### Task goal
Whenever a line in the entries includes the word "sides", copy that line out.

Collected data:
----------------------------------------
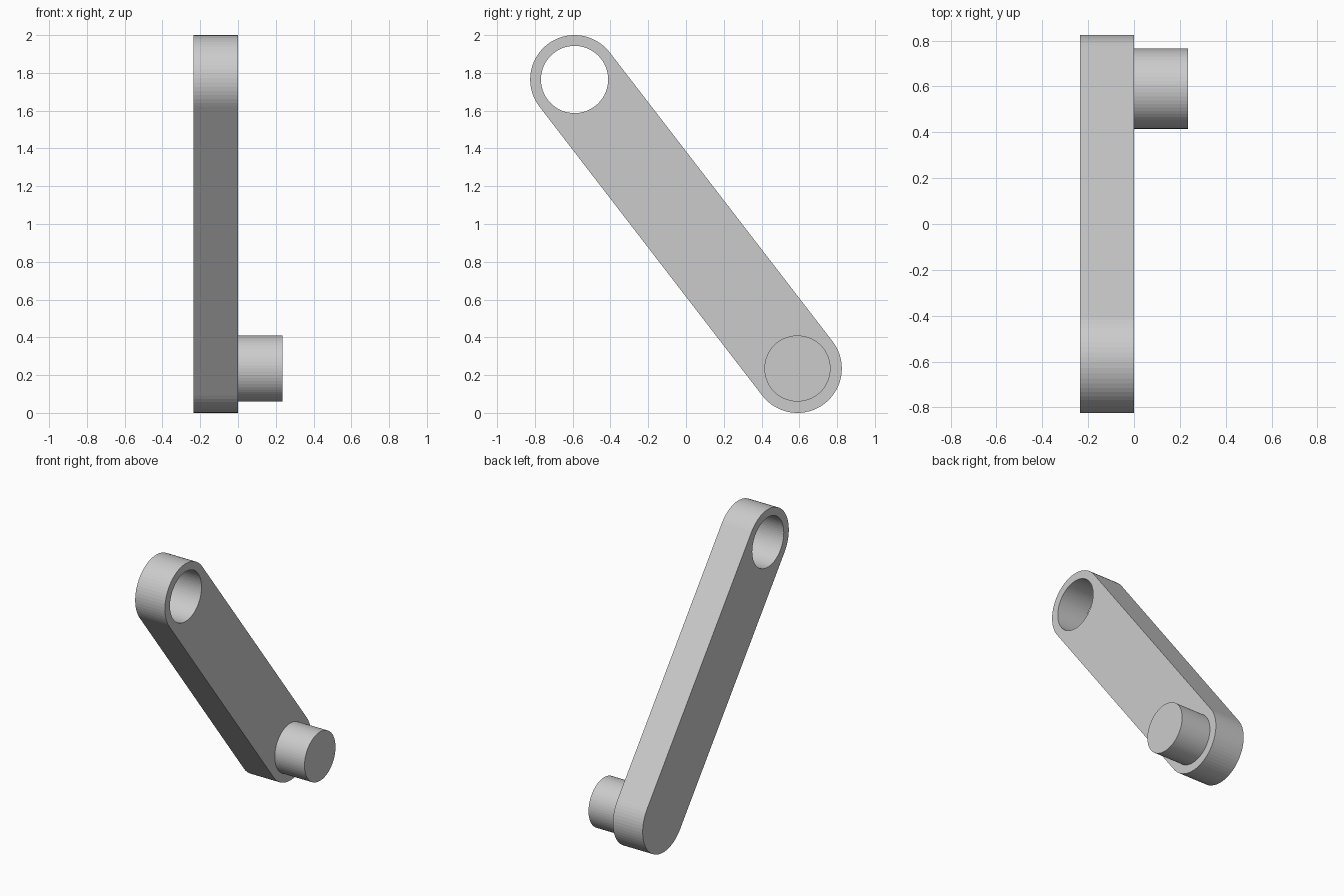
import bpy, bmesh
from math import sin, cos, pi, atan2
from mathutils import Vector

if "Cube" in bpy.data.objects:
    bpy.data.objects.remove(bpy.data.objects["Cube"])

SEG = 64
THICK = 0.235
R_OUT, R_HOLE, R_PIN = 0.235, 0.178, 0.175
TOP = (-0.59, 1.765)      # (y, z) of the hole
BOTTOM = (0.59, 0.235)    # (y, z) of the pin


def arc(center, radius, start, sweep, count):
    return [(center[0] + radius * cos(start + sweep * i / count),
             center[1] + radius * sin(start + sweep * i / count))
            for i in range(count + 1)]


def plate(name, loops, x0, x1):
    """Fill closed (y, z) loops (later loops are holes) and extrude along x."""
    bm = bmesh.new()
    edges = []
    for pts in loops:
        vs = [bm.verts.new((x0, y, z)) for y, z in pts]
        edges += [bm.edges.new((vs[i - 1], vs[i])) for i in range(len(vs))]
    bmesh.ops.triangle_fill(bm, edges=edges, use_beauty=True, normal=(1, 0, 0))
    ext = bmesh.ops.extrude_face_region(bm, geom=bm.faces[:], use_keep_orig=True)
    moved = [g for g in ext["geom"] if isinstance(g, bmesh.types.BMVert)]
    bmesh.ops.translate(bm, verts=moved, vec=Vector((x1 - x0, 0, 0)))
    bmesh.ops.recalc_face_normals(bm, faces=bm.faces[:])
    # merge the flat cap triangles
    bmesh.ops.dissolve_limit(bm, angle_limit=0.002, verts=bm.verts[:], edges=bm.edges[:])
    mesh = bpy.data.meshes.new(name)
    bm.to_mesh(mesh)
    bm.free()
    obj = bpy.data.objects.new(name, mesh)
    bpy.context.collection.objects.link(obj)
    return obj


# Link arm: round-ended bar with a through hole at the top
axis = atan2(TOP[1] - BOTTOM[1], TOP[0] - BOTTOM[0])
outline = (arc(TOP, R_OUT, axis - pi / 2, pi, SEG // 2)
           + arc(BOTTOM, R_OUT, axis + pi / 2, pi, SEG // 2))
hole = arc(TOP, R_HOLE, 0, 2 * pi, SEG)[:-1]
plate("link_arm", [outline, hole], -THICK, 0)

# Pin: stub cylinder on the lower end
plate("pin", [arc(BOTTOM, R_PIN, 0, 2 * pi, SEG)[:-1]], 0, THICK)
----------------------------------------
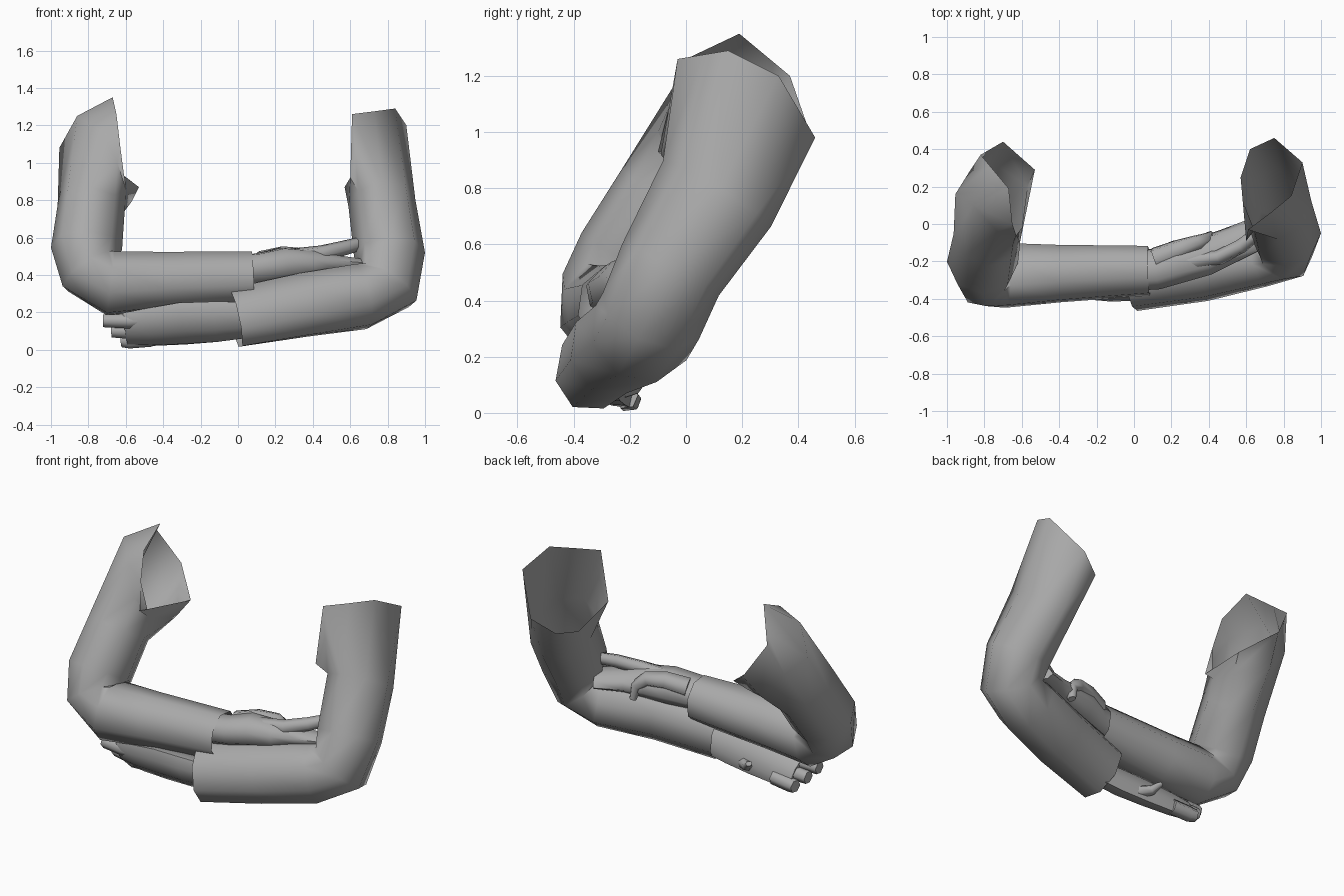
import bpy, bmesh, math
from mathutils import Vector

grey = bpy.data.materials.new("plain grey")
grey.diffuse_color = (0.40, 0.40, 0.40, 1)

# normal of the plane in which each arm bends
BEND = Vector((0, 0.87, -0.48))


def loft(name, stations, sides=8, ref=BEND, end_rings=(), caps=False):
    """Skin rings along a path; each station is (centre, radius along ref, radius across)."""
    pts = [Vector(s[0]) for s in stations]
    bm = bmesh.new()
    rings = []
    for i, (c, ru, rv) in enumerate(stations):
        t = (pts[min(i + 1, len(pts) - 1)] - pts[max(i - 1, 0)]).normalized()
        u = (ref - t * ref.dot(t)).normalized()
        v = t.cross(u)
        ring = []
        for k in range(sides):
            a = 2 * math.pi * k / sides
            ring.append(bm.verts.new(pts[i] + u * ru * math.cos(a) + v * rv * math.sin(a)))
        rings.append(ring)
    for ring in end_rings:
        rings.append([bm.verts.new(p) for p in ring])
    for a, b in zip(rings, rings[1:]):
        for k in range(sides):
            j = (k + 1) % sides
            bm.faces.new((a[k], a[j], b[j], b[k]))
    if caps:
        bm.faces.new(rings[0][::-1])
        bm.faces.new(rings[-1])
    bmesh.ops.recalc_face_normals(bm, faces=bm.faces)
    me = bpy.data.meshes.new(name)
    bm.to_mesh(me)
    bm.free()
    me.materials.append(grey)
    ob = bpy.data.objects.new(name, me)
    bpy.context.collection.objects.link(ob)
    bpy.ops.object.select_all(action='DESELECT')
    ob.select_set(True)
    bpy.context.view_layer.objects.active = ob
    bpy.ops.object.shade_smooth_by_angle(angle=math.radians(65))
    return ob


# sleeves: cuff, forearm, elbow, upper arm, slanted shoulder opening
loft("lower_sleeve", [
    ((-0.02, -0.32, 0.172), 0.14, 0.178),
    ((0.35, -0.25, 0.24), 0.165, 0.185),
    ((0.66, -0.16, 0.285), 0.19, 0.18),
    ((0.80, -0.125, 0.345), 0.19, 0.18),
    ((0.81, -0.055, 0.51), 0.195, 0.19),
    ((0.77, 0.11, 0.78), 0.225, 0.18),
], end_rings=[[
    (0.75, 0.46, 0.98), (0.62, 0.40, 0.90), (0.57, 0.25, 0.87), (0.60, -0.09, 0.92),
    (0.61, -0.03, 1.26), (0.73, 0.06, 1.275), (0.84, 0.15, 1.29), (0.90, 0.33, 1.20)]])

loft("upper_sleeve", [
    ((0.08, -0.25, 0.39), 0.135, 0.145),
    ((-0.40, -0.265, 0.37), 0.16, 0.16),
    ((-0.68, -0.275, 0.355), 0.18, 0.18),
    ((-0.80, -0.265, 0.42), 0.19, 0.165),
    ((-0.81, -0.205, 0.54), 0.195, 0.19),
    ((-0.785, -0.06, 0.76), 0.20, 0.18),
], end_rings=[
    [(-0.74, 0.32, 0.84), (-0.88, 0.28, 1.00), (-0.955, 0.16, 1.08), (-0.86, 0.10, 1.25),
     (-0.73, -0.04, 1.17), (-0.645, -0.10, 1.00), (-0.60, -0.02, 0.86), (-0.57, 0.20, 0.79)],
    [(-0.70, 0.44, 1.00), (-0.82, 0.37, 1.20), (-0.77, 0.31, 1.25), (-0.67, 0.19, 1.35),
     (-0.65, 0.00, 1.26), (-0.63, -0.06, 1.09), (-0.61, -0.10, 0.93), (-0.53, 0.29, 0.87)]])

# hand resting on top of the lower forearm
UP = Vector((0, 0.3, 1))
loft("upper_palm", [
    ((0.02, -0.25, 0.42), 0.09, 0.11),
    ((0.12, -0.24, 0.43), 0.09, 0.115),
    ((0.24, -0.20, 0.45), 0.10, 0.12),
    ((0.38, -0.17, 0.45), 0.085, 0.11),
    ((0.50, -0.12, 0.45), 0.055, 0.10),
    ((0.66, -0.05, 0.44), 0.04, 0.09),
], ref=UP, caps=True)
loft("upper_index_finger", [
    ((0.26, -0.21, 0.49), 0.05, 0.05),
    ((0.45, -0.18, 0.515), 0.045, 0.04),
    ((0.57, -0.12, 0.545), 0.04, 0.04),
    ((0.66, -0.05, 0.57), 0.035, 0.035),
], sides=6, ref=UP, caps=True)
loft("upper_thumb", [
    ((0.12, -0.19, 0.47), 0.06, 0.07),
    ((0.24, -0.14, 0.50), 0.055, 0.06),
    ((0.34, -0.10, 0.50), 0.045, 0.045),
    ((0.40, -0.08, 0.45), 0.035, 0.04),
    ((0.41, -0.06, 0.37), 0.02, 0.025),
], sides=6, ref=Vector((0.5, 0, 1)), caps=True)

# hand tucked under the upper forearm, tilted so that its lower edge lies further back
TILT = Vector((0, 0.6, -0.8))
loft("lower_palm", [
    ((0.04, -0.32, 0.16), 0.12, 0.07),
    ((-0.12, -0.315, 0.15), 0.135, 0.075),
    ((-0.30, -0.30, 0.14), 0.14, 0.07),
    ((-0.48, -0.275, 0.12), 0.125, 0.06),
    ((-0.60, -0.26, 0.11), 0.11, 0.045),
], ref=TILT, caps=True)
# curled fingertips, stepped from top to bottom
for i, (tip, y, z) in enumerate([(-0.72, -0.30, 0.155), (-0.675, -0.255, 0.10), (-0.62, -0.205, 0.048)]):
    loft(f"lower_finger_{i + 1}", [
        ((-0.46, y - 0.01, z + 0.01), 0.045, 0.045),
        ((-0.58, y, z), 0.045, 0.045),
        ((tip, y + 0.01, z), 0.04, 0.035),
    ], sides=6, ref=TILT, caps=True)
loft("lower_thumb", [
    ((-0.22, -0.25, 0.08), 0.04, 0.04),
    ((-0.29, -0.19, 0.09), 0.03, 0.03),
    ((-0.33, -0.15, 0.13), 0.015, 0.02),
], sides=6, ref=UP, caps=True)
----------------------------------------
### Worked solution
def loft(name, stations, sides=8, ref=BEND, end_rings=(), caps=False):
        for k in range(sides):
            a = 2 * math.pi * k / sides
        for k in range(sides):
            j = (k + 1) % sides
], sides=6, ref=UP, caps=True)
], sides=6, ref=Vector((0.5, 0, 1)), caps=True)
    ], sides=6, ref=TILT, caps=True)
], sides=6, ref=UP, caps=True)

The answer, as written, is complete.